There’s a considerable amount of risk taken on by workers at every level of our supply chain to get food on our plates. It starts with farmworkers, who are often from the most marginalized communities and have the least security and protections. Then there’s the people working in grocery stores for very low wages, the delivery people, and now, as we start to reopen, the restaurant workers. One way I can show my thanks and appreciation for those essential workers is to maximize the potential of that food.
Plus, all those things we created? That’s free money. Most people hear the word sustainability and they think it means buying expensive metal straws and installing solar panels, but reducing waste also means saving money. And that doesn’t just apply to food.
Hunky Dory's water bill is around $200 a month; for a 60–70 seat restaurant, it would normally be closer to $1,000. A single Edison light bulb, the ones that broadcast “speakeasy,” costs something like $44 a year in electricity. The LED version is less than $5. Changing the faucet head on your sink or switching light bulbs may not be a very sexy way to talk about sustainability, but those little things have a huge impact—both on your carbon footprint and on your bottom line. It was already incredibly hard for restaurants to make ends meet, but now it’s even harder. Sustainable practices help me stay in business.

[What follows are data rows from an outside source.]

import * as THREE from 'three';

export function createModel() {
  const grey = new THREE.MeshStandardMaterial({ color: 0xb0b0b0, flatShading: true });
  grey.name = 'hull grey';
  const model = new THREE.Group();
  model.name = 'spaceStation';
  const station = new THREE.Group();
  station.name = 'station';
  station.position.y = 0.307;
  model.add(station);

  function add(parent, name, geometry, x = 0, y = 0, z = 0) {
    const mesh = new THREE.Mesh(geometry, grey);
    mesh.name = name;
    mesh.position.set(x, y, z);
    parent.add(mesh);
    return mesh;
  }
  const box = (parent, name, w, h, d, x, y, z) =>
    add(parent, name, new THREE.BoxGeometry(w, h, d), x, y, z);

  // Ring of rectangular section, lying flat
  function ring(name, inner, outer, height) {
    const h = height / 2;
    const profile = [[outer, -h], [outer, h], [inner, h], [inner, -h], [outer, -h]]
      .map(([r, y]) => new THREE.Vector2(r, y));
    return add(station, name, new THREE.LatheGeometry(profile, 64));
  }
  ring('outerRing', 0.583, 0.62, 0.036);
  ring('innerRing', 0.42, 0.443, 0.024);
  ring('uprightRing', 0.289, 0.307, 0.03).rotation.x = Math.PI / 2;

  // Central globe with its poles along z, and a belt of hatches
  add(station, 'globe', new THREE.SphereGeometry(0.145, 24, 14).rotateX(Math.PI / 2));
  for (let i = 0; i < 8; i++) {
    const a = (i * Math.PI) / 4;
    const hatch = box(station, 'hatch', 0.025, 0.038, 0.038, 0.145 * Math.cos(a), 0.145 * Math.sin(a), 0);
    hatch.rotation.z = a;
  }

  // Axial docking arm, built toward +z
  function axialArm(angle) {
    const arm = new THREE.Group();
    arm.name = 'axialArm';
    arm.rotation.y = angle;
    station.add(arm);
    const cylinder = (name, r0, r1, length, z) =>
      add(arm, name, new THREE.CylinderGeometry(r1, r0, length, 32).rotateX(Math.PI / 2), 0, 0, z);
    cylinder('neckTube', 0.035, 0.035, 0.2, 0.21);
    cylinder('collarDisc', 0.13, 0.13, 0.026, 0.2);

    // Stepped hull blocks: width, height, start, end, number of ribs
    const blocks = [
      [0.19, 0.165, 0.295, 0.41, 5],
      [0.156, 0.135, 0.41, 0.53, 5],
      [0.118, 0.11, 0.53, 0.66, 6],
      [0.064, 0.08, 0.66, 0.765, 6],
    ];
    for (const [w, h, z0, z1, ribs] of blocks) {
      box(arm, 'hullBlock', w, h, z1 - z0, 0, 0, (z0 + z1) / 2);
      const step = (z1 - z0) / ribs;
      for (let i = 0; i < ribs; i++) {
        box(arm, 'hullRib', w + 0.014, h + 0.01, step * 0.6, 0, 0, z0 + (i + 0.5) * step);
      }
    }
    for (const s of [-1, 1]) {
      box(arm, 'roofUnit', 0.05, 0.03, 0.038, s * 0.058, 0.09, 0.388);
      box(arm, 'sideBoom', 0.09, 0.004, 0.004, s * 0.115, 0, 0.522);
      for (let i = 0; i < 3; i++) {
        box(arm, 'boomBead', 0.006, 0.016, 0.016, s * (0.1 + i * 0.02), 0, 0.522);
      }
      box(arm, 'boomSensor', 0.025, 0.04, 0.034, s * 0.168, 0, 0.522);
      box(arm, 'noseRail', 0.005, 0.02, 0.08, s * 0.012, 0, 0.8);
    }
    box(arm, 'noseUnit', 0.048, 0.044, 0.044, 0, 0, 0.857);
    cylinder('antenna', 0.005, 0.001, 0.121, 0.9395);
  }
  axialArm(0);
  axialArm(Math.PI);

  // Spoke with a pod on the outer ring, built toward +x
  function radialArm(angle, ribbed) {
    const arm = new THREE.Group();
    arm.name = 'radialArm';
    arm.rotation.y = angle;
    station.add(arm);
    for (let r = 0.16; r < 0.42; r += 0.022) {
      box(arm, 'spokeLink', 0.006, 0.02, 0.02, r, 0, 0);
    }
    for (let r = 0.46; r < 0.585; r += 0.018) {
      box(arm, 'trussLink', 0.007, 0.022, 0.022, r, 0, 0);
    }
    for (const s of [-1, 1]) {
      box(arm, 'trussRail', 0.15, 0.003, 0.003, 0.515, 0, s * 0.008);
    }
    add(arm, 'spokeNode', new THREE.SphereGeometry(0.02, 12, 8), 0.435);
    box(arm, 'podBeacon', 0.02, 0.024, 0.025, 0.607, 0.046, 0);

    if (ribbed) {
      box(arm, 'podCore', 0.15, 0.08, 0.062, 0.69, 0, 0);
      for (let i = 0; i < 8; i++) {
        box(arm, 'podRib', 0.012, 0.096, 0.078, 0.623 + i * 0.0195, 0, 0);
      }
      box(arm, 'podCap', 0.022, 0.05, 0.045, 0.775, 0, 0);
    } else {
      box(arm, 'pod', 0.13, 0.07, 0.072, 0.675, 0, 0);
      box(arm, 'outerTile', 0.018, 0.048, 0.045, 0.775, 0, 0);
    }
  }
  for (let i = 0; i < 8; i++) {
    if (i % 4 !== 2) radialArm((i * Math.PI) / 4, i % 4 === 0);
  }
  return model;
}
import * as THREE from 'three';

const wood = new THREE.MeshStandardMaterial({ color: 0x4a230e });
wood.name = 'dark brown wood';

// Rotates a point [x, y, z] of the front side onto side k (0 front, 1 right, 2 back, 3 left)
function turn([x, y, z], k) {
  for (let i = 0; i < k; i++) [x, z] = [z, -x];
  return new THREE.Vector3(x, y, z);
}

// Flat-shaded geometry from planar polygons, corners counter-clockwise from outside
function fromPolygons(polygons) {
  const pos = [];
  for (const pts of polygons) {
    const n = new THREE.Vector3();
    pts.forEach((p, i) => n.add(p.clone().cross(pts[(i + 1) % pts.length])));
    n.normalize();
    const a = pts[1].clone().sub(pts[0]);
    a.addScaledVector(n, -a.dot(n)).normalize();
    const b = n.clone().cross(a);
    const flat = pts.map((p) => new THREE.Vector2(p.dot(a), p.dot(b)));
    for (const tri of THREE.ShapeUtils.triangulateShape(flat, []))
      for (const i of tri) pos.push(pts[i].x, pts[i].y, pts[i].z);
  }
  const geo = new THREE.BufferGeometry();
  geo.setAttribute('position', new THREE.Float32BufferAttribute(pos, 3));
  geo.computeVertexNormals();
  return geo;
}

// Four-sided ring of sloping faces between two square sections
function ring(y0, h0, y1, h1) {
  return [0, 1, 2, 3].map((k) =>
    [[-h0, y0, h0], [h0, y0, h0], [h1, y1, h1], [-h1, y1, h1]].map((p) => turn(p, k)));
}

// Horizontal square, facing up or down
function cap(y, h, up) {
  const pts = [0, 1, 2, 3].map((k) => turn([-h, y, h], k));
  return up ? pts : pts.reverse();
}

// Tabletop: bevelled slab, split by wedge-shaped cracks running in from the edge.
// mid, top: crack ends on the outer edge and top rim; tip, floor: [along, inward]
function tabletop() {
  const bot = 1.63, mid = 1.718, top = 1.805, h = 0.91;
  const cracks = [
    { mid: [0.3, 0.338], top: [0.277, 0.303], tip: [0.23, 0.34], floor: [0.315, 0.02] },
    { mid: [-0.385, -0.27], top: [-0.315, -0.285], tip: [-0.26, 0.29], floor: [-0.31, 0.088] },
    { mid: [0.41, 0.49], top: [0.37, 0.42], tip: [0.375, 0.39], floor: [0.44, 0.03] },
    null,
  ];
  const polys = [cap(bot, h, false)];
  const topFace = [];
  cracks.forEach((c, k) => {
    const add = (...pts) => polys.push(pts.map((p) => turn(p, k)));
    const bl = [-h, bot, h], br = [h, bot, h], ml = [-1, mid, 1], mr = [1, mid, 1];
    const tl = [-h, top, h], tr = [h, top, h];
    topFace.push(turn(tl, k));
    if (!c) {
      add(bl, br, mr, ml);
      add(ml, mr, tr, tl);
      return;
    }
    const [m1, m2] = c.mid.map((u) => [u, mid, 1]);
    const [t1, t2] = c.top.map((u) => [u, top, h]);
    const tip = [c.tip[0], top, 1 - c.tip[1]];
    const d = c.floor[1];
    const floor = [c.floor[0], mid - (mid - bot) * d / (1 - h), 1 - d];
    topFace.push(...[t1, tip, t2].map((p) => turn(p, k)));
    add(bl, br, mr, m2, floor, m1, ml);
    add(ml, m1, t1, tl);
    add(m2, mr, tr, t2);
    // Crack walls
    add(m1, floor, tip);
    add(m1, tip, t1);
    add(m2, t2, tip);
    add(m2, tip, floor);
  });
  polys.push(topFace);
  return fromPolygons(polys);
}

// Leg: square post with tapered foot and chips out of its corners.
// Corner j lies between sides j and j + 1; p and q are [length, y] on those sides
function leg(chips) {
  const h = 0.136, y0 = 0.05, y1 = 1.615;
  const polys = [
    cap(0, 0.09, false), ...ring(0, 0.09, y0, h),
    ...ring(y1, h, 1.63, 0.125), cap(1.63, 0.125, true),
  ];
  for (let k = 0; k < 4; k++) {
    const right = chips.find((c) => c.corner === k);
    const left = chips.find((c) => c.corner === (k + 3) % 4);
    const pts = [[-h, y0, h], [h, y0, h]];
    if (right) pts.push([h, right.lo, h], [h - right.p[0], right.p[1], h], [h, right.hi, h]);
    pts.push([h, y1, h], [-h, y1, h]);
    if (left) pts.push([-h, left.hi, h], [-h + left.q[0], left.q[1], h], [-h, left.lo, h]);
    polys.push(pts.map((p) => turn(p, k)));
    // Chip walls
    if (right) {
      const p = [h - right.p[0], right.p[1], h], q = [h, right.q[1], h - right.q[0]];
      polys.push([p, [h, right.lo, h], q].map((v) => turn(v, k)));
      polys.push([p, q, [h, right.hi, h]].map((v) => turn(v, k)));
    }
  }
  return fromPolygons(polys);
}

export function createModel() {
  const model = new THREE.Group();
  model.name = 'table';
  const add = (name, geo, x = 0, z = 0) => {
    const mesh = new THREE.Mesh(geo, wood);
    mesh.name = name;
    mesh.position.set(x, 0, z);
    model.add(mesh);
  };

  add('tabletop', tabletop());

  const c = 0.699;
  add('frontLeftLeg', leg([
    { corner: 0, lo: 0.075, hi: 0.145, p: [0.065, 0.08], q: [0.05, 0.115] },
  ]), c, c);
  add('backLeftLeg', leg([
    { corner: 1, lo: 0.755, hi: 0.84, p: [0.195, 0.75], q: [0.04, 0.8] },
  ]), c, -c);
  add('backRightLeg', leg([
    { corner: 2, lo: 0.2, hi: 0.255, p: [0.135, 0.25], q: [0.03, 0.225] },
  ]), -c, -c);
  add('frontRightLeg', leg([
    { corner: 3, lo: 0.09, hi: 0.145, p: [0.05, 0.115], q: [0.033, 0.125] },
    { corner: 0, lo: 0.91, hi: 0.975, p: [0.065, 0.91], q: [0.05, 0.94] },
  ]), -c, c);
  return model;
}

There’s a historical and cultural precedence for sustainability; it’s not some new thing dreamt up by cool kids on a mission. Look at communities around the globe that traditionally have had limited access to water, or island cultures that have had to rely only on what they could grow locally. Sustainability is about survival, and it’s not only “for” certain types of people or certain types of businesses. I want to inspire action from all the neighborhood places on my street, not just the precious cocktail bars with the fancy bulbs.
My goal with Outlook Good is to make sustainability initiatives more accessible. So yes, that means thinking a lot about language justice—knowing that presenting all this info in different languages means I can reach more business owners—and taking a step back from all the cool little gadgets I have. (Although I would still argue that a $50 investment in a dehydrator is money well spent!)
People discredit singular human actions, but all those singular actions add up. Individuals do have the ability to make an impact, and that might be our biggest chance at combating climate change.
Originally Appeared on Bon Appétit